  • Bring someone else with you. It helps to have another person hear what is said and think of questions to ask.
  • Write out your questions ahead of time so you do not forget them.
  • Write down the answers you get. Make sure you understand what you are hearing. Ask the doctor again if you are having trouble understanding what they say.
  • Do not be afraid to ask your questions or ask where you can find more information about heart failure. You have a right to know.

Specific Questions to Ask Your Doctor

The following are some suggested questions to discuss with your doctor, recommended by the American Heart Association:

About Heart Failure

  • What is my diagnosis?
  • Is the heart failure mild, moderate, or severe?

About Your Risk of Heart Failure

  • Am I or is anyone in my family at risk for heart failure?
  • What can I do to prevent heart failure?

About Treatment Options

  • What are the treatment options for this?
  • What side effects are caused by this treatment?
  • What is likely to happen without treatment?
  • Are there any alternative or complementary therapies that will help me?

About Medication

  • What medicines are available to me?
    • Are there any medicines, in particular, that would be good for me to take?
    • What are the side effects of these medicines?
    • What should be done if I have any side effects?
    • Will these medicines interact with other medicines, over the counter products, or dietary or herbal supplements that I am already taking?
  • What is the name of the medicine? Is this the brand or generic name? Does it matter which one is used?
  • What is the medicine supposed to do?
  • How and when should it be taken—and for how long?
  • What foods, drinks, and other medicines should be avoided while taking this medicine?
  • Is any written information available about the medicine?
  • If a certain medicine is causing side effects that are hard to deal with, is there some way to minimize those side effects? Is there another equally good medicine available?

About Lifestyle Changes

  • What are some specific ways that daily life will change?
  • Can I still work, play golf, have sex, do the laundry? Be sure to ask about any specific activity that you have in mind.
  • What strategies have other people found useful for motivating themselves to:
    • Eat better?
    • Exercise?
    • Stop smoking?
  • If I make these changes, how will they help me?
  • Will these changes cure my heart failure?

About Outlook

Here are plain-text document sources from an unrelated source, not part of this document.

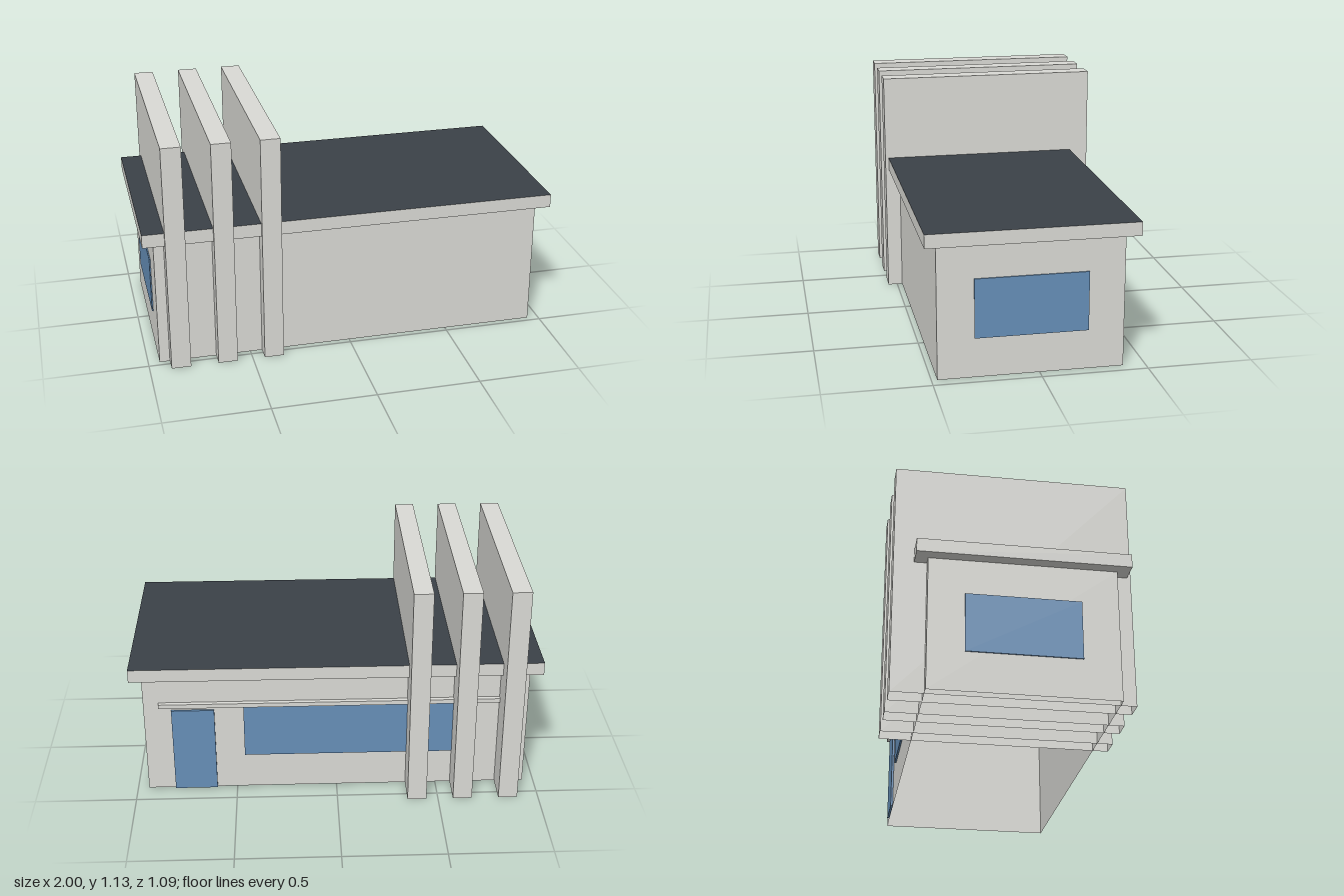
import * as THREE from 'three';

function material(name, color, side = THREE.FrontSide) {
  const m = new THREE.MeshStandardMaterial({ color, side });
  m.name = name;
  return m;
}

export function createModel() {
  const concrete = material('concrete', 0xdadad5, THREE.DoubleSide);
  const roofing = material('darkRoofing', 0x3b4148);
  const glass = material('blueGlass', 0x668fb8);
  const group = new THREE.Group();
  group.name = 'pavilion';

  // Box given by its minimum and maximum along each axis
  function box(name, mat, [x0, x1], [y0, y1], [z0, z1]) {
    const mesh = new THREE.Mesh(new THREE.BoxGeometry(x1 - x0, y1 - y0, z1 - z0), mat);
    mesh.position.set((x0 + x1) / 2, (y0 + y1) / 2, (z0 + z1) / 2);
    mesh.name = name;
    group.add(mesh);
    return mesh;
  }

  // Hollow shell: the same box without its bottom face
  function shell(...args) {
    const { geometry } = box(...args);
    geometry.setIndex(Array.from(geometry.index.array).filter((_, i) => i < 18 || i >= 24));
    geometry.clearGroups();
  }

  // Main block, open underneath
  shell('walls', concrete, [-0.945, 0.945], [0, 0.643], [-0.395, 0.473]);

  // Overhanging roof slab, dark on its top face only
  const slab = [concrete, concrete, roofing, concrete, concrete, concrete];
  box('roof', slab, [-1, 1], [0.643, 0.708], [-0.453, 0.53]);

  // Three tall hollow fins passing through the building
  for (const x of [-0.849, -0.622, -0.395]) {
    shell('fin', concrete, [x - 0.047, x + 0.047], [0, 1.132], [-0.547, 0.547]);
  }

  // Windows on both ends
  for (const s of [-1, 1]) {
    const x = s * 0.949;
    box('endWindow', glass, [x - 0.003, x + 0.003], [0.19, 0.473], [-0.227, 0.302]);
  }

  // Door, long window and ledge on the back wall
  box('door', glass, [0.6, 0.81], [0.001, 0.452], [-0.407, -0.396]);
  box('backWindow', glass, [-0.685, 0.457], [0.19, 0.472], [-0.405, -0.396]);
  box('ledge', concrete, [-0.86, 0.87], [0.472, 0.494], [-0.418, -0.395]);

  return group;
}
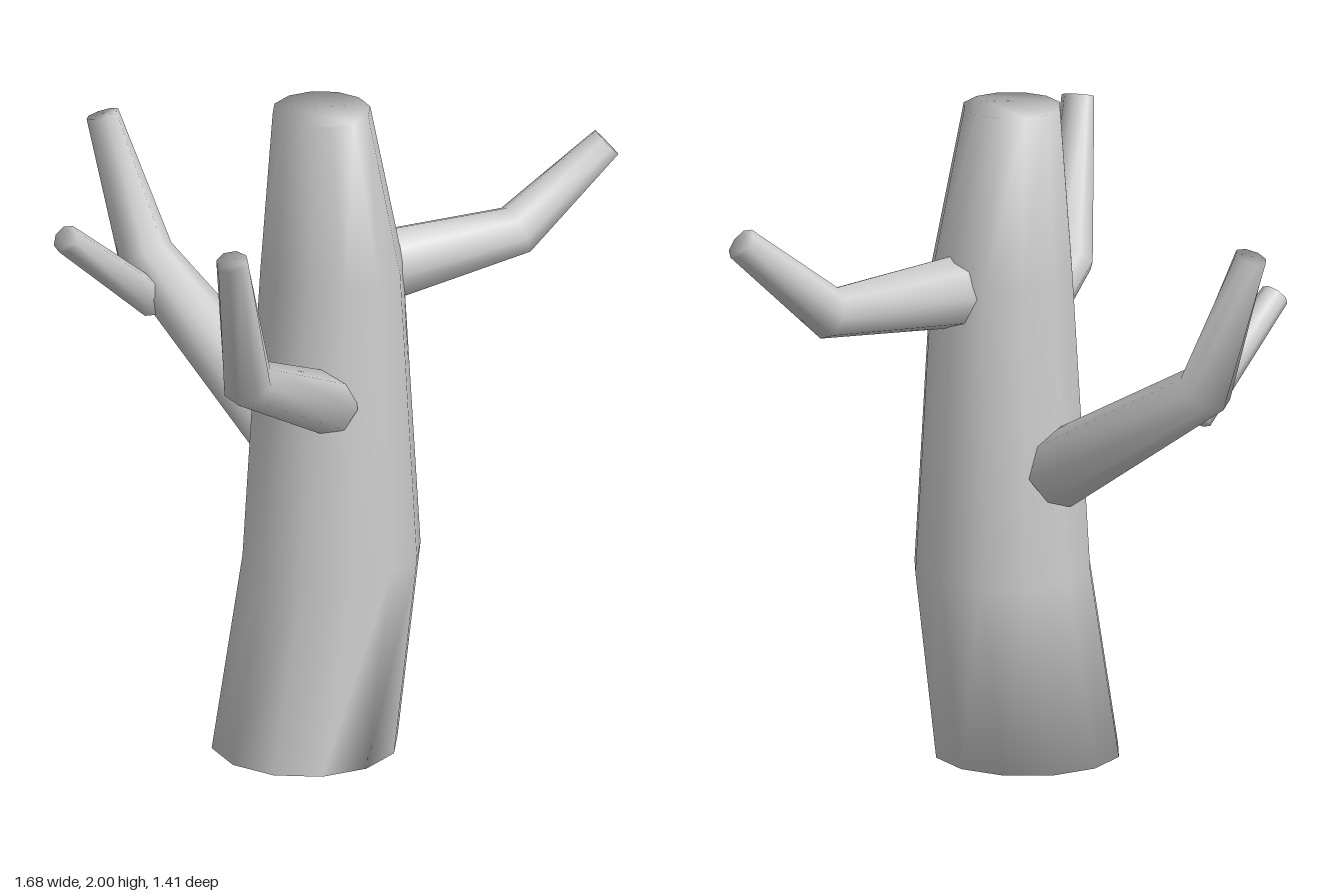
import * as THREE from 'three';

const material = new THREE.MeshStandardMaterial({ color: 0xcccccc });

// Smooth closed limb lofted through rings [x, y, z, radius]; level keeps every ring horizontal
function limb(name, rings, sides, level = false) {
  const points = rings.map(([x, y, z]) => new THREE.Vector3(x, y, z));
  const positions = [];
  const index = [];
  const up = new THREE.Vector3(0, 1, 0);
  const last = rings.length - 1;

  points.forEach((p, i) => {
    const dir = up.clone();
    if (!level) {
      // average of the two unit directions meeting at this ring
      dir.set(0, 0, 0);
      if (i > 0) dir.add(p.clone().sub(points[i - 1]).normalize());
      if (i < last) dir.add(points[i + 1].clone().sub(p).normalize());
      dir.normalize();
    }
    const u = level ? new THREE.Vector3(0, 0, 1) : up.clone().cross(dir).normalize();
    const v = dir.clone().cross(u);
    for (let s = 0; s < sides; s++) {
      const a = (s / sides) * Math.PI * 2;
      const q = p.clone()
        .addScaledVector(u, Math.cos(a) * rings[i][3])
        .addScaledVector(v, Math.sin(a) * rings[i][3]);
      positions.push(q.x, q.y, q.z);
    }
  });

  // side walls
  for (let i = 0; i < last; i++) {
    for (let s = 0; s < sides; s++) {
      const a = i * sides + s;
      const b = i * sides + ((s + 1) % sides);
      index.push(a, b, b + sides, a, b + sides, a + sides);
    }
  }
  // end caps, sharing the rim vertices for a soft edge
  const top = last * sides;
  for (let s = 1; s < sides - 1; s++) {
    index.push(0, s + 1, s, top, top + s, top + s + 1);
  }

  const geometry = new THREE.BufferGeometry();
  geometry.setAttribute('position', new THREE.Float32BufferAttribute(positions, 3));
  geometry.setIndex(index);
  geometry.computeVertexNormals();
  const mesh = new THREE.Mesh(geometry, material);
  mesh.name = name;
  return mesh;
}

export function createModel() {
  const tree = new THREE.Group();
  tree.name = 'bareTree';

  // leaning, tapering trunk
  tree.add(limb('trunk', [
    [-0.19, 0, 0.28, 0.28],
    [-0.085, 0.59, 0.28, 0.268],
    [-0.095, 1.5, 0.292, 0.215],
    [-0.12, 2, 0.275, 0.147],
  ], 12, true));

  // three bent branches
  tree.add(limb('leftBranch', [
    [0.04, 1.46, 0.31, 0.115],
    [0.54, 1.475, 0.39, 0.08],
    [0.8, 1.72, 0.5, 0.052],
  ], 8));
  tree.add(limb('rightBranch', [
    [-0.21, 1.13, 0.42, 0.095],
    [-0.655, 1.36, 0.56, 0.078],
    [-0.8, 1.815, 0.66, 0.049],
  ], 8));
  tree.add(limb('backBranch', [
    [-0.09, 0.92, 0.07, 0.115],
    [-0.12, 1.285, -0.52, 0.085],
    [-0.17, 1.71, -0.66, 0.05],
  ], 8));

  // small twig on the back branch
  tree.add(limb('twig', [
    [-0.16, 1.18, -0.44, 0.054],
    [-0.515, 1.475, -0.425, 0.044],
  ], 8));

  return tree;
}
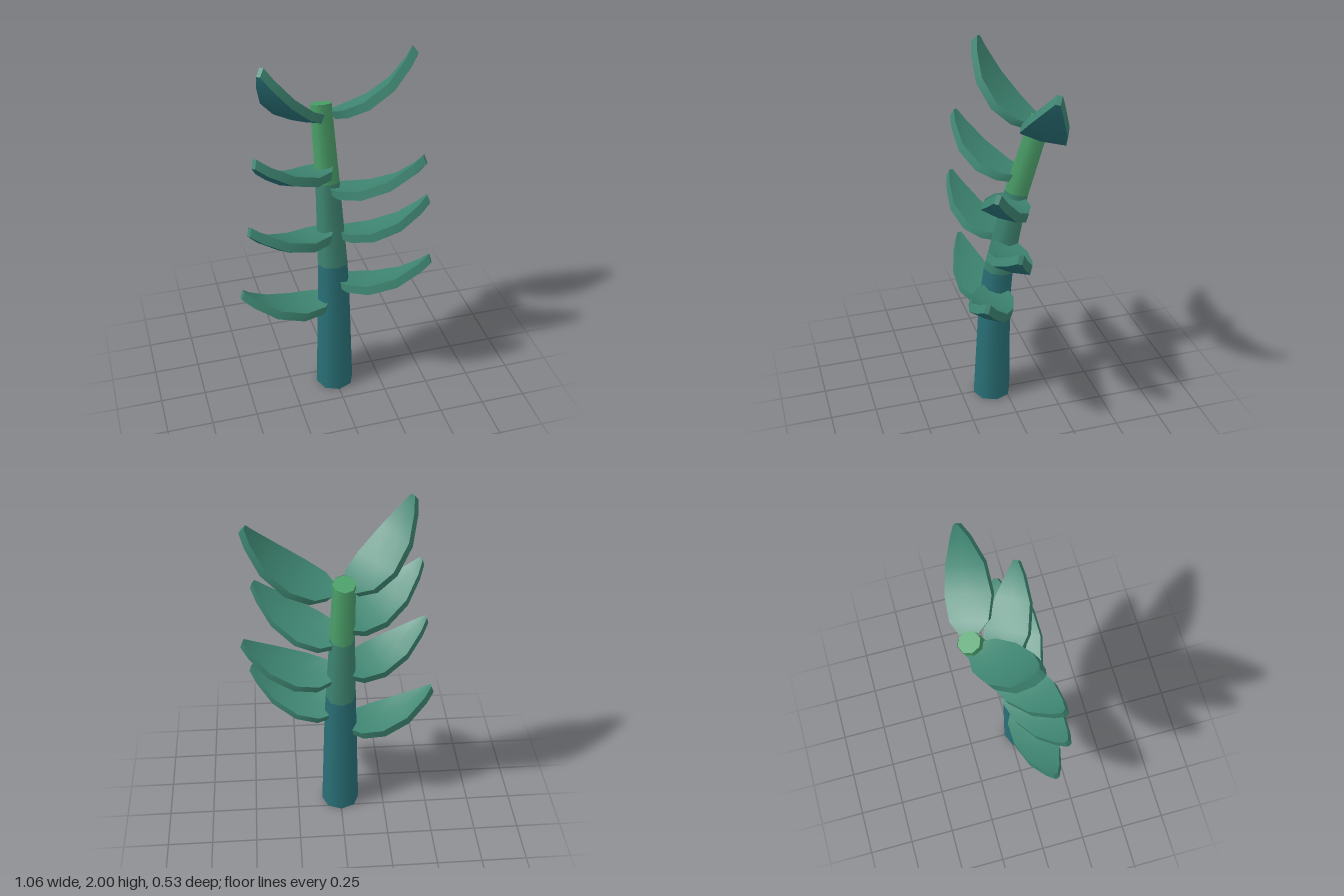
import * as THREE from 'three';

const material = (name, color) => {
  const m = new THREE.MeshStandardMaterial({ color, side: THREE.DoubleSide });
  m.name = name;
  return m;
};

// half width of a leaf at stations along its length: [u, halfWidth]
const OUTLINE = [[0, 0.04], [0.12, 0.098], [0.34, 0.118], [0.63, 0.096], [0.88, 0.045], [1, 0.012]];
const THICK = 0.048;
const SAG = 0.07;

// Thick spoon-shaped leaf from base to tip, its face turned towards "up"
function leafGeometry(base, tip, up) {
  const a = tip.clone().sub(base);
  const along = a.clone().normalize();
  const across = along.clone().cross(up).normalize();
  const normal = across.clone().cross(along);
  const geo = new THREE.BoxGeometry(1, 1, 1, OUTLINE.length - 1, 1, 2);
  const pos = geo.attributes.position;
  const v = new THREE.Vector3();
  for (let i = 0; i < pos.count; i++) {
    const [u, w] = OUTLINE[Math.round((pos.getX(i) + 0.5) * (OUTLINE.length - 1))];
    const s = pos.getZ(i) * 2;
    const lift = pos.getY(i) * THICK - SAG * 4 * u * (1 - u) + 0.1 * w * (s * s - 1);
    v.copy(base).addScaledVector(a, u).addScaledVector(across, s * w).addScaledVector(normal, lift);
    pos.setXYZ(i, v.x, v.y, v.z);
  }
  geo.computeVertexNormals(); // box sides stay separate, so the rim is sharp
  return geo;
}

// Eight-sided tapered stem piece between two rings [y, z, radius, tilt]
function stemGeometry([y0, z0, r0, k0], [y1, z1, r1, k1]) {
  const geo = new THREE.CylinderGeometry(r1, r0, 1, 8, 1, true);
  const pos = geo.attributes.position;
  for (let i = 0; i < pos.count; i++) {
    const z = pos.getZ(i);
    const [y, dz, k] = pos.getY(i) > 0 ? [y1, z1, k1] : [y0, z0, k0];
    pos.setY(i, y + k * z);
    pos.setZ(i, dz + z);
  }
  return geo;
}

export function createModel() {
  const group = new THREE.Group();
  const deepTeal = material('deep teal', 0x297076);
  const seaGreen = material('sea green', 0x3e8571);
  const freshGreen = material('fresh green', 0x4b9f69);
  const add = (name, geo, mat) => {
    const mesh = new THREE.Mesh(geo, mat);
    mesh.name = name;
    group.add(mesh);
    return mesh;
  };

  // stem, leaning back and lighter towards the top
  const rings = [
    [0, 0.073, 0.107, 0], [0.6, 0.053, 0.09, 0.08], [0.8, 0.03, 0.083, 0.16],
    [1.25, -0.07, 0.066, 0.26], [1.65, -0.198, 0.058, 0.3],
  ];
  const stemParts = [
    ['stemFoot', deepTeal], ['stemLower', deepTeal],
    ['stemMiddle', seaGreen], ['stemUpper', freshGreen],
  ];
  stemParts.forEach(([name, mat], i) => add(name, stemGeometry(rings[i], rings[i + 1]), mat));
  const [topY, topZ, topR, topTilt] = rings[rings.length - 1];
  const cap = new THREE.CircleGeometry(topR, 8, Math.PI / 2);
  cap.rotateX(-Math.PI / 2 - Math.atan(topTilt));
  cap.translate(0, topY, topZ);
  add('stemTop', cap, freshGreen);

  // leaves from the ground up: name, base, tip, backward tilt of the face
  const leaves = [
    ['rightLeaf1', [-0.03, 0.57, 0.045], [-0.52, 0.75, 0.12], 0.1],
    ['leftLeaf1', [0.02, 0.685, 0.04], [0.485, 0.87, 0.23], 0.27],
    ['rightLeaf2', [-0.01, 0.985, -0.01], [-0.475, 1.18, 0.175], 0.24],
    ['leftLeaf2', [0.035, 0.96, -0.015], [0.52, 1.145, 0.07], 0.28],
    ['rightLeaf3', [0, 1.325, -0.09], [-0.43, 1.555, 0.155], 0.24],
    ['leftLeaf3', [0.01, 1.215, -0.06], [0.45, 1.45, 0.165], 0.28],
    ['rightLeaf4', [-0.035, 1.595, -0.175], [-0.36, 1.98, 0.045], 0.16],
    ['leftLeaf4', [0.06, 1.59, -0.18], [0.475, 1.925, -0.12], 0.28],
  ];
  // box sides: tip, base, upper face, underside, two edges
  const leafColors = [seaGreen, seaGreen, seaGreen, deepTeal, seaGreen, seaGreen];
  for (const [name, base, tip, tilt] of leaves) {
    const up = new THREE.Vector3(0, 1, -tilt);
    add(name, leafGeometry(new THREE.Vector3(...base), new THREE.Vector3(...tip), up), leafColors);
  }
  return group;
}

  • Should I see a specialist?
  • What should we expect within the next few weeks, months, and years?
  • Would a support group help me? If so, can you suggest one?
  • Will I need a cardiac rehabilitation program?
  • What is the likely progression of the condition?
  • What are the biggest things we can do to manage this condition?


  • Heart failure questions to ask your doctor. American Heart Association website. Available at: https://www.heart.org/en/health-topics/heart-failure/heart-failure-tools-resources/heart-failure-questions-to-ask-your-doctor.
  • Heart failure with reduced ejection fraction. EBSCO DynaMed website. Available at: https://www.dynamed.com/condition/heart-failure-with-reduced-ejection-fraction.
  • Tips for talking to your doctor. Family Doctor—American Academy of Family Physicians website. Available at: https://familydoctor.org/tips-for-talking-to-your-doctor.


  • Michael J. Fucci, DO, FACC
Last Updated:

This content is reviewed regularly and is updated when new and relevant evidence is made available. This information is neither intended nor implied to be a substitute for professional medical advice. Always seek the advice of your physician or other qualified health provider prior to starting any new treatment or with questions regarding a medical condition.